Theatre 503 showcases the newest writing in theatrical evolution, and as such often deals with issues current in public consciousness. Cans is no exception and is a responsive piece of theatre which defies attempts to evade a subject no one ever wants to talk about.
Len and Jen, an uncle / niece duo, are respectively the brother and daughter of a deceased radio celebrity, family patriarch and… alleged sexual predator. They’ve lost their ‘national treasure’ to a £1800-a-night suicide in a suite at the Savoy. Like puppies at a hopeless rug they tussle back and forth in a treacherous journey to ostensibly finding out whether or not he actually ‘did it’. But with the revelation that his guilt will never be confirmed nor disproved, it becomes evident that the culpability of the man in question is hardly relevant, really, to those left behind.
Graham O’Mara’s Len, seemingly mawkish and almost overly large to begin with, quickly convinces otherwise. His characterisation is razor sharp, observed and written with precision that will make you laugh and cry. Fully rounded out and given life by a highly skilled actor, Len becomes an intensely real, painfully funny, layabout boozer with the very best of hearts. His self-pitying beginnings are routed only in a lack of confidence borne from being the underachieving sibling. Jen, is a well-drawn, sullen uni student who is all at sea – she has lost her hero and her father all in one fell swoop. Jennifer Clement never indulges Jen, but takes her audience into the chilling waters of a teen on the brink of adulthood. As she deals with the abandonment and shame brought by the actions of a wayward parent we see an informed and intelligent girl, whose constant self analysis so often falls short of the mark. It’s a massive learning curve for Jen, and perhaps a bigger one for the reluctant Len, who unwittingly surpasses himself in providing the exact figure that Jen needs there and now. It is this odd pair which is thrown before us into the fluorescent-tube-lit man-cave, the garage of the deceased, full of the flotsam of his life and, by the conclusion, emptied of it.

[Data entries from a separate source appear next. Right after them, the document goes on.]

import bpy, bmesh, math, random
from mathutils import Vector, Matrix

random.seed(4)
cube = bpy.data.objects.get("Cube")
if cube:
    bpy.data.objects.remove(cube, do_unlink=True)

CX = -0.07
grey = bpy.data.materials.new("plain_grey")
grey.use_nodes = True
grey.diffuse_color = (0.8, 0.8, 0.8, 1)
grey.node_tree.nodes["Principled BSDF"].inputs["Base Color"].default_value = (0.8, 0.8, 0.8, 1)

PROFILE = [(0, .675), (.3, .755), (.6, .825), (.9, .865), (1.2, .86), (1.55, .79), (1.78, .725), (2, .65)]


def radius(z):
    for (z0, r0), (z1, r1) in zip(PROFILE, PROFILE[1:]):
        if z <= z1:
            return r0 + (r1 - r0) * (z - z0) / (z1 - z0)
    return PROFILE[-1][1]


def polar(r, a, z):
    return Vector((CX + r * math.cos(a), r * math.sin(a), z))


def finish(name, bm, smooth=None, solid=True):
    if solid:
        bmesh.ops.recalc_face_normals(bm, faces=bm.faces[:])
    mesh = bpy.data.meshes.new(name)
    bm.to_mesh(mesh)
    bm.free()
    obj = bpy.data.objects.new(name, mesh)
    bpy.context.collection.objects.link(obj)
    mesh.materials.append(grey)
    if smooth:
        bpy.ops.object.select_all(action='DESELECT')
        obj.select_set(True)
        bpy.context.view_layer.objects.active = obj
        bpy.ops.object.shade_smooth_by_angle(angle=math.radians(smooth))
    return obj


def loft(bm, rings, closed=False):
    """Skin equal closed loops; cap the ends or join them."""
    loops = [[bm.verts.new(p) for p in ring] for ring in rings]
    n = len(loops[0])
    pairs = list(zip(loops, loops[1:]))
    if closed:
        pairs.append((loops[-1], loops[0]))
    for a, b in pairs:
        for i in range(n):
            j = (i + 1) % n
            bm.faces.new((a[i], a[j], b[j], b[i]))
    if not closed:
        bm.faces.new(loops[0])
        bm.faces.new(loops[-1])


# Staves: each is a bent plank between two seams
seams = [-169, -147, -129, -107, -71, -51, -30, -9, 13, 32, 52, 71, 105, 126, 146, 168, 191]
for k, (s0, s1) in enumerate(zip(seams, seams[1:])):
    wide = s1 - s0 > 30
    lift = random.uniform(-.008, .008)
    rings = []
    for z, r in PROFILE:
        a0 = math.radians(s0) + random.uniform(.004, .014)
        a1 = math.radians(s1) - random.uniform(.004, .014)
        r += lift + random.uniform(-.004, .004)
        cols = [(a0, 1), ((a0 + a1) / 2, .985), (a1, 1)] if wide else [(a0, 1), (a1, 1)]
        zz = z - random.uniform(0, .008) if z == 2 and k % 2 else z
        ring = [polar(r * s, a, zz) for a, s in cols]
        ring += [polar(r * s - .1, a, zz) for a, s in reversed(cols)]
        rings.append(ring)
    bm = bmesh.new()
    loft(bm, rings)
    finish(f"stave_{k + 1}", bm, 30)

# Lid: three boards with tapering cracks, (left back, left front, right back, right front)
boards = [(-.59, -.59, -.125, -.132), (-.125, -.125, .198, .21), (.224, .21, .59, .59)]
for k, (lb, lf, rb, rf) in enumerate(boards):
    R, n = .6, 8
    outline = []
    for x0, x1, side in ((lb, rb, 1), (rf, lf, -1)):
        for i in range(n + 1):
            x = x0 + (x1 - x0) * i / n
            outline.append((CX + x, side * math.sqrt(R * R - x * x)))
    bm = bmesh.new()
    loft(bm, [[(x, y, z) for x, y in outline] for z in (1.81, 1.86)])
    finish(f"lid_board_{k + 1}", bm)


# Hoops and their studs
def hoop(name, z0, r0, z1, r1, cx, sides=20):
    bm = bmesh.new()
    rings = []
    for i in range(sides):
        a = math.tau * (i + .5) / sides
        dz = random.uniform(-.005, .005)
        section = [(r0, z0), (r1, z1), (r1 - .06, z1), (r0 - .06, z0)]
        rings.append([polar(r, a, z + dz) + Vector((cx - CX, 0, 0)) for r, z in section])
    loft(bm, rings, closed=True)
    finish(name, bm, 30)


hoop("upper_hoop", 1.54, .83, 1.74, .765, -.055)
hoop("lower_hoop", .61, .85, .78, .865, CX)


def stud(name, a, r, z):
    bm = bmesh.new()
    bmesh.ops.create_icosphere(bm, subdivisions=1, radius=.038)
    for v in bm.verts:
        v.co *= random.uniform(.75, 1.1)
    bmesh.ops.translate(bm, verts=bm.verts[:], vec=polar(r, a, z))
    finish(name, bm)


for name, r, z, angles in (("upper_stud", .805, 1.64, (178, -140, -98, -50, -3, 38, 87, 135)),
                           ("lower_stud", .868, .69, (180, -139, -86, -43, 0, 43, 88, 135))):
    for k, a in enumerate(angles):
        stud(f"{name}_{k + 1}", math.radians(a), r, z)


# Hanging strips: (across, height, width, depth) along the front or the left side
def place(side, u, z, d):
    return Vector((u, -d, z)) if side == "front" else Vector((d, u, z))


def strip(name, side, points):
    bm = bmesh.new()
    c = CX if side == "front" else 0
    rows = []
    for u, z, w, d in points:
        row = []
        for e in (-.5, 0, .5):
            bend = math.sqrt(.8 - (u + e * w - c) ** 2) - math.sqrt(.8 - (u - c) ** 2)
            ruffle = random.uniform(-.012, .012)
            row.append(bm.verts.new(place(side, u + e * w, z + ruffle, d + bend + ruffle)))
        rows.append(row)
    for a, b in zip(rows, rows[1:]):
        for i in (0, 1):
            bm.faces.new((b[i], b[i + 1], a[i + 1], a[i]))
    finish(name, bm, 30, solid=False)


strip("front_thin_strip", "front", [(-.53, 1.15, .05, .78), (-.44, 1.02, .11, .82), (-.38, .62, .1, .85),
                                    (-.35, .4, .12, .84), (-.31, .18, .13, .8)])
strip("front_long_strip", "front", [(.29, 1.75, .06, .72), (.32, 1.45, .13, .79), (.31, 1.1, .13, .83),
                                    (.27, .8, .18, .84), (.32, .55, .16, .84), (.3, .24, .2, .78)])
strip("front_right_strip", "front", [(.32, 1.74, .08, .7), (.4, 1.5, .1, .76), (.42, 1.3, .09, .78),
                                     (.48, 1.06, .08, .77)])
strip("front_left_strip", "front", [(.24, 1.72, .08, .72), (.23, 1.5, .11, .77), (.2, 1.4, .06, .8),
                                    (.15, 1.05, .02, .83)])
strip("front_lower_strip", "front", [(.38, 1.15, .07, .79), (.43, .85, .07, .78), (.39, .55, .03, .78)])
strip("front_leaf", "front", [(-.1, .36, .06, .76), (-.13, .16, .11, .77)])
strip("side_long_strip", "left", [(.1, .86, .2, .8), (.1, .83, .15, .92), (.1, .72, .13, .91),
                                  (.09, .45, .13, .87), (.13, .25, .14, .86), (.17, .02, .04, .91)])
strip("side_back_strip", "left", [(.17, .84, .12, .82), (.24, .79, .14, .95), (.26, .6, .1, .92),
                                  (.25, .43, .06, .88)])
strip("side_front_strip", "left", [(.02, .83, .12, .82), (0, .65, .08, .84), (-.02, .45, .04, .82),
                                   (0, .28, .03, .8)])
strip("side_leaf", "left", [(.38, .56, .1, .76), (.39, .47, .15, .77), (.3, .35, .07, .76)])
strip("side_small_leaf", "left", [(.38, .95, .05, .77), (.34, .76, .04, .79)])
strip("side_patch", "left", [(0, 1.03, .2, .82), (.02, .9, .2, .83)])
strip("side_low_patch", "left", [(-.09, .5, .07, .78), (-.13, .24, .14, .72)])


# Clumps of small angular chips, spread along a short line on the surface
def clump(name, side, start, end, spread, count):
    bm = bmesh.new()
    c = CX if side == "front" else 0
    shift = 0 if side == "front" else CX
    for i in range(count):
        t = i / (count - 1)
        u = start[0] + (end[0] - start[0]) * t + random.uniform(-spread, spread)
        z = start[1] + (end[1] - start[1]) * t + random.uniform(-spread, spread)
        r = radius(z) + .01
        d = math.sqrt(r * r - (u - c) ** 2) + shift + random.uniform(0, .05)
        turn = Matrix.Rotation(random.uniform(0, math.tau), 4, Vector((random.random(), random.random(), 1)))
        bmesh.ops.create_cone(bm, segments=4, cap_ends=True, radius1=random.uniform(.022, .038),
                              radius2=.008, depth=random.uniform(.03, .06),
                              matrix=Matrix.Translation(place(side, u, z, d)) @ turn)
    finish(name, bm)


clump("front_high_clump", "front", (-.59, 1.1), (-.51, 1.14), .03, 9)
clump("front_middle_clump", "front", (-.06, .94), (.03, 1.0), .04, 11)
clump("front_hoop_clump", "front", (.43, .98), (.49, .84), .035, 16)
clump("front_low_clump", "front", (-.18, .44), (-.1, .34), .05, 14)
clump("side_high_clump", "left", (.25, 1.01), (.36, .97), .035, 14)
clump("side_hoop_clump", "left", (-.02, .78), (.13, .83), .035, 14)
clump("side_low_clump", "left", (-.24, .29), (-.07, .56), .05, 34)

Slade never shies away from the uncomfortable subject at hand – the painful inflictions on the innocent, when the storms hits, of the cruel press, well-meaning friends, the desecrators of Jen’s father’s grave; the ability of man to consolidate pain rather than alleviate it, is pinpointed by allusions to this outside world of mud-slinging. And in this storm an ungainly relationship takes root in the sheltering garage, a relationship which displays heartbreakingly the meaning, the very role of family; which is to rally, unconditionally, awkwardly, with banter and with everything that remains unsaid; to rally because blood is thicker than water and really what more do we have? Cans is a beautifully rendered grasp of familial ties which strengthen under awful circumstance. Certainly for Len there is a salvation in the death of his brother and so the pair start to heal one another through the ritualistic sharing of a couple of ‘cans’ of hope.
Through his writing Slade sloughs off the frenetic tabloidisms with which we cover and comfort ourselves in the midst of a media’s constant battle to lay blame. It’s uncomfortable and he exposes the mammoth problems with notions of fault – Should a man be held accountable for past crimes committed in an exuberant youth? Can you ever truly know someone? And are you fat…or just pie-curious? He holds each relationship up as singular and you can’t say fairer than that. Cans is well worth the trek to the 503. Take your niece, take your layabout uncle. Just go see it!
Review by Annemarie Hiscott
The last year of Dad’s life was a fucking nightmare. But you know what? That was one year in fifty. Rest of his life was pretty much awesome for him, you know? And I keep saying to myself – one year in fifty – that still makes his life, like, 98 percent happy, right? That’s pretty good statistics, right?
Jen’s Dad was a chat show host, a national treasure. But now he’s dead and Jen’s getting spat at in supermarkets. To make matters worse, Uncle Len has made it his mission to help her get over it. Hiding from a very hostile world in a very shitty garage, Len and Jen down cider, drown mice, talk crap, mend cats, share painful secrets, tell appalling jokes and try to work out whether either of them has any kind of future whatsoever. Stuart Slade’s searingly funny debut play is about death, betrayal and the possibility of forgiveness. And cider. Cans is a dangerously intimate piece, charting the murky areas of unknowing that exist between us and the people we love most in the world.
Cast: @ClementJen and @omaralad
#Cans, @etchtheatre, @kuleshovtheatre and/or @theatre503
Theatre503, Kuleshov and Etch present Cans by Stuart Slade
4th – 29th November
Tuesday – Saturday 7.45pm, Sunday 5pm
Tuesday 11th November 2014